▶ RECORDS FOR THE EXERCISE:
----------

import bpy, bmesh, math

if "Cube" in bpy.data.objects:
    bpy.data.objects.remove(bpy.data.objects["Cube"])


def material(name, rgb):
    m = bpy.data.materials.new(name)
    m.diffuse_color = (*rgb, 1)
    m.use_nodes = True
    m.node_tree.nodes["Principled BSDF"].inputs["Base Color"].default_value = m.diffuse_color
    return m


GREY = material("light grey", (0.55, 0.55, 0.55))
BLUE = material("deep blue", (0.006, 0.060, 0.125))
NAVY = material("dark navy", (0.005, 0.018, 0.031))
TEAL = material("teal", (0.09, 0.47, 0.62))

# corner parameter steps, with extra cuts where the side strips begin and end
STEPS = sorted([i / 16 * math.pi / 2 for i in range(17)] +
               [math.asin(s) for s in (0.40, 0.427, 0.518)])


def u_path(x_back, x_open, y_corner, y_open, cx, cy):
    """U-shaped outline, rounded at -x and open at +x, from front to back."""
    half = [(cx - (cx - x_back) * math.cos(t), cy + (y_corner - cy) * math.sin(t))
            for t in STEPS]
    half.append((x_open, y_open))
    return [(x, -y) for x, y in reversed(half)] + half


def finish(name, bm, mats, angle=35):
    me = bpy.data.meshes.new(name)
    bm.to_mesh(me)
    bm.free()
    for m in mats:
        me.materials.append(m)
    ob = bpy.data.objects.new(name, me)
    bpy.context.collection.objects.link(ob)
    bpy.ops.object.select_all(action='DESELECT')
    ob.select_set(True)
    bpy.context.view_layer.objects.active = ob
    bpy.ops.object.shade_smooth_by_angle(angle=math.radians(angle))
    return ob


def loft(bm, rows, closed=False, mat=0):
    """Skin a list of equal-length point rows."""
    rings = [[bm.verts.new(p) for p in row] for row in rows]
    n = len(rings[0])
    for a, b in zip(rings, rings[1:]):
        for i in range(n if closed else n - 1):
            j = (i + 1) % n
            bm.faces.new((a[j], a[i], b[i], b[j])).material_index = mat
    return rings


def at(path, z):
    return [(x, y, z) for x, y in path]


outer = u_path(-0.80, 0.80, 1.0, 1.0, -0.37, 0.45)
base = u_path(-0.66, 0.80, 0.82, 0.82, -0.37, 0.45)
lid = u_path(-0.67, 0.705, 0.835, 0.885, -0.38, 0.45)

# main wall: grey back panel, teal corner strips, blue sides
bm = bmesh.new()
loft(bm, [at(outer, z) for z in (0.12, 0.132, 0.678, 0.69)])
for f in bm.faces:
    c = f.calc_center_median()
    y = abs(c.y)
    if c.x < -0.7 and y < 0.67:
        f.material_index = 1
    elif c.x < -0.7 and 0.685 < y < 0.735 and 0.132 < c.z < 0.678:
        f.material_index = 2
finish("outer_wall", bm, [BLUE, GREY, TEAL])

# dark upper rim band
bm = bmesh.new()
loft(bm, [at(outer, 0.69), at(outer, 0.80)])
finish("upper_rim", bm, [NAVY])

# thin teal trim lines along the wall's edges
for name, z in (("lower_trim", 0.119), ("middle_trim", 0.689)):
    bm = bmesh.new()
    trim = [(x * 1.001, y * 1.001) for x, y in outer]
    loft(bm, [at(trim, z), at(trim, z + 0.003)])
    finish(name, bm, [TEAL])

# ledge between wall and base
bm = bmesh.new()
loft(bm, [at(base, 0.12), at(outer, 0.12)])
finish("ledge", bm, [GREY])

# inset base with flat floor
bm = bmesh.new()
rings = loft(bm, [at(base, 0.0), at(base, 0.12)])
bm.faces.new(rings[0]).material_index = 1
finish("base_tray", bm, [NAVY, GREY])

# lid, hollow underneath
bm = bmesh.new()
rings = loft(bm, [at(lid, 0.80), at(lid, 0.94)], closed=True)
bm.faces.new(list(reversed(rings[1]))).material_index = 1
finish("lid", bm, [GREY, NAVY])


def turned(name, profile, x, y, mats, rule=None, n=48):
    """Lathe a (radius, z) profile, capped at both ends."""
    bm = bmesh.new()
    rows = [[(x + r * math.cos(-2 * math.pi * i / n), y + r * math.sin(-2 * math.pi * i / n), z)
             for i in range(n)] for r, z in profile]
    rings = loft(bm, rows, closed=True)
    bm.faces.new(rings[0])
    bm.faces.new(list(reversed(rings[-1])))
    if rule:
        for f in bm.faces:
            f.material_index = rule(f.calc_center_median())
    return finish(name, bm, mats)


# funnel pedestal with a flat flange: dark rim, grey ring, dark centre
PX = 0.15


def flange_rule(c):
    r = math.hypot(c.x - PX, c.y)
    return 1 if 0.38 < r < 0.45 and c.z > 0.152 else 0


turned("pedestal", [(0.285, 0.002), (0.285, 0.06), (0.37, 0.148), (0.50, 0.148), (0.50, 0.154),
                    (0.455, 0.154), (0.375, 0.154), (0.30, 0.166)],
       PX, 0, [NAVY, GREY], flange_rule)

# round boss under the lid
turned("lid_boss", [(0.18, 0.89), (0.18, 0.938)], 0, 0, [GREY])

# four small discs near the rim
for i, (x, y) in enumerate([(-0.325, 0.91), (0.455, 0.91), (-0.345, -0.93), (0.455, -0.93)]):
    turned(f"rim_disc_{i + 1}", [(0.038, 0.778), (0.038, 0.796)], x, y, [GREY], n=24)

----------

▶ EXERCISE:
Each entry given above is to be duplicated exactly.

▶ ANSWER BOX:
import bpy, bmesh, math

if "Cube" in bpy.data.objects:
    bpy.data.objects.remove(bpy.data.objects["Cube"])


def material(name, rgb):
    m = bpy.data.materials.new(name)
    m.diffuse_color = (*rgb, 1)
    m.use_nodes = True
    m.node_tree.nodes["Principled BSDF"].inputs["Base Color"].default_value = m.diffuse_color
    return m


GREY = material("light grey", (0.55, 0.55, 0.55))
BLUE = material("deep blue", (0.006, 0.060, 0.125))
NAVY = material("dark navy", (0.005, 0.018, 0.031))
TEAL = material("teal", (0.09, 0.47, 0.62))

# corner parameter steps, with extra cuts where the side strips begin and end
STEPS = sorted([i / 16 * math.pi / 2 for i in range(17)] +
               [math.asin(s) for s in (0.40, 0.427, 0.518)])


def u_path(x_back, x_open, y_corner, y_open, cx, cy):
    """U-shaped outline, rounded at -x and open at +x, from front to back."""
    half = [(cx - (cx - x_back) * math.cos(t), cy + (y_corner - cy) * math.sin(t))
            for t in STEPS]
    half.append((x_open, y_open))
    return [(x, -y) for x, y in reversed(half)] + half


def finish(name, bm, mats, angle=35):
    me = bpy.data.meshes.new(name)
    bm.to_mesh(me)
    bm.free()
    for m in mats:
        me.materials.append(m)
    ob = bpy.data.objects.new(name, me)
    bpy.context.collection.objects.link(ob)
    bpy.ops.object.select_all(action='DESELECT')
    ob.select_set(True)
    bpy.context.view_layer.objects.active = ob
    bpy.ops.object.shade_smooth_by_angle(angle=math.radians(angle))
    return ob


def loft(bm, rows, closed=False, mat=0):
    """Skin a list of equal-length point rows."""
    rings = [[bm.verts.new(p) for p in row] for row in rows]
    n = len(rings[0])
    for a, b in zip(rings, rings[1:]):
        for i in range(n if closed else n - 1):
            j = (i + 1) % n
            bm.faces.new((a[j], a[i], b[i], b[j])).material_index = mat
    return rings


def at(path, z):
    return [(x, y, z) for x, y in path]


outer = u_path(-0.80, 0.80, 1.0, 1.0, -0.37, 0.45)
base = u_path(-0.66, 0.80, 0.82, 0.82, -0.37, 0.45)
lid = u_path(-0.67, 0.705, 0.835, 0.885, -0.38, 0.45)

# main wall: grey back panel, teal corner strips, blue sides
bm = bmesh.new()
loft(bm, [at(outer, z) for z in (0.12, 0.132, 0.678, 0.69)])
for f in bm.faces:
    c = f.calc_center_median()
    y = abs(c.y)
    if c.x < -0.7 and y < 0.67:
        f.material_index = 1
    elif c.x < -0.7 and 0.685 < y < 0.735 and 0.132 < c.z < 0.678:
        f.material_index = 2
finish("outer_wall", bm, [BLUE, GREY, TEAL])

# dark upper rim band
bm = bmesh.new()
loft(bm, [at(outer, 0.69), at(outer, 0.80)])
finish("upper_rim", bm, [NAVY])

# thin teal trim lines along the wall's edges
for name, z in (("lower_trim", 0.119), ("middle_trim", 0.689)):
    bm = bmesh.new()
    trim = [(x * 1.001, y * 1.001) for x, y in outer]
    loft(bm, [at(trim, z), at(trim, z + 0.003)])
    finish(name, bm, [TEAL])

# ledge between wall and base
bm = bmesh.new()
loft(bm, [at(base, 0.12), at(outer, 0.12)])
finish("ledge", bm, [GREY])

# inset base with flat floor
bm = bmesh.new()
rings = loft(bm, [at(base, 0.0), at(base, 0.12)])
bm.faces.new(rings[0]).material_index = 1
finish("base_tray", bm, [NAVY, GREY])

# lid, hollow underneath
bm = bmesh.new()
rings = loft(bm, [at(lid, 0.80), at(lid, 0.94)], closed=True)
bm.faces.new(list(reversed(rings[1]))).material_index = 1
finish("lid", bm, [GREY, NAVY])


def turned(name, profile, x, y, mats, rule=None, n=48):
    """Lathe a (radius, z) profile, capped at both ends."""
    bm = bmesh.new()
    rows = [[(x + r * math.cos(-2 * math.pi * i / n), y + r * math.sin(-2 * math.pi * i / n), z)
             for i in range(n)] for r, z in profile]
    rings = loft(bm, rows, closed=True)
    bm.faces.new(rings[0])
    bm.faces.new(list(reversed(rings[-1])))
    if rule:
        for f in bm.faces:
            f.material_index = rule(f.calc_center_median())
    return finish(name, bm, mats)


# funnel pedestal with a flat flange: dark rim, grey ring, dark centre
PX = 0.15


def flange_rule(c):
    r = math.hypot(c.x - PX, c.y)
    return 1 if 0.38 < r < 0.45 and c.z > 0.152 else 0


turned("pedestal", [(0.285, 0.002), (0.285, 0.06), (0.37, 0.148), (0.50, 0.148), (0.50, 0.154),
                    (0.455, 0.154), (0.375, 0.154), (0.30, 0.166)],
       PX, 0, [NAVY, GREY], flange_rule)

# round boss under the lid
turned("lid_boss", [(0.18, 0.89), (0.18, 0.938)], 0, 0, [GREY])

# four small discs near the rim
for i, (x, y) in enumerate([(-0.325, 0.91), (0.455, 0.91), (-0.345, -0.93), (0.455, -0.93)]):
    turned(f"rim_disc_{i + 1}", [(0.038, 0.778), (0.038, 0.796)], x, y, [GREY], n=24)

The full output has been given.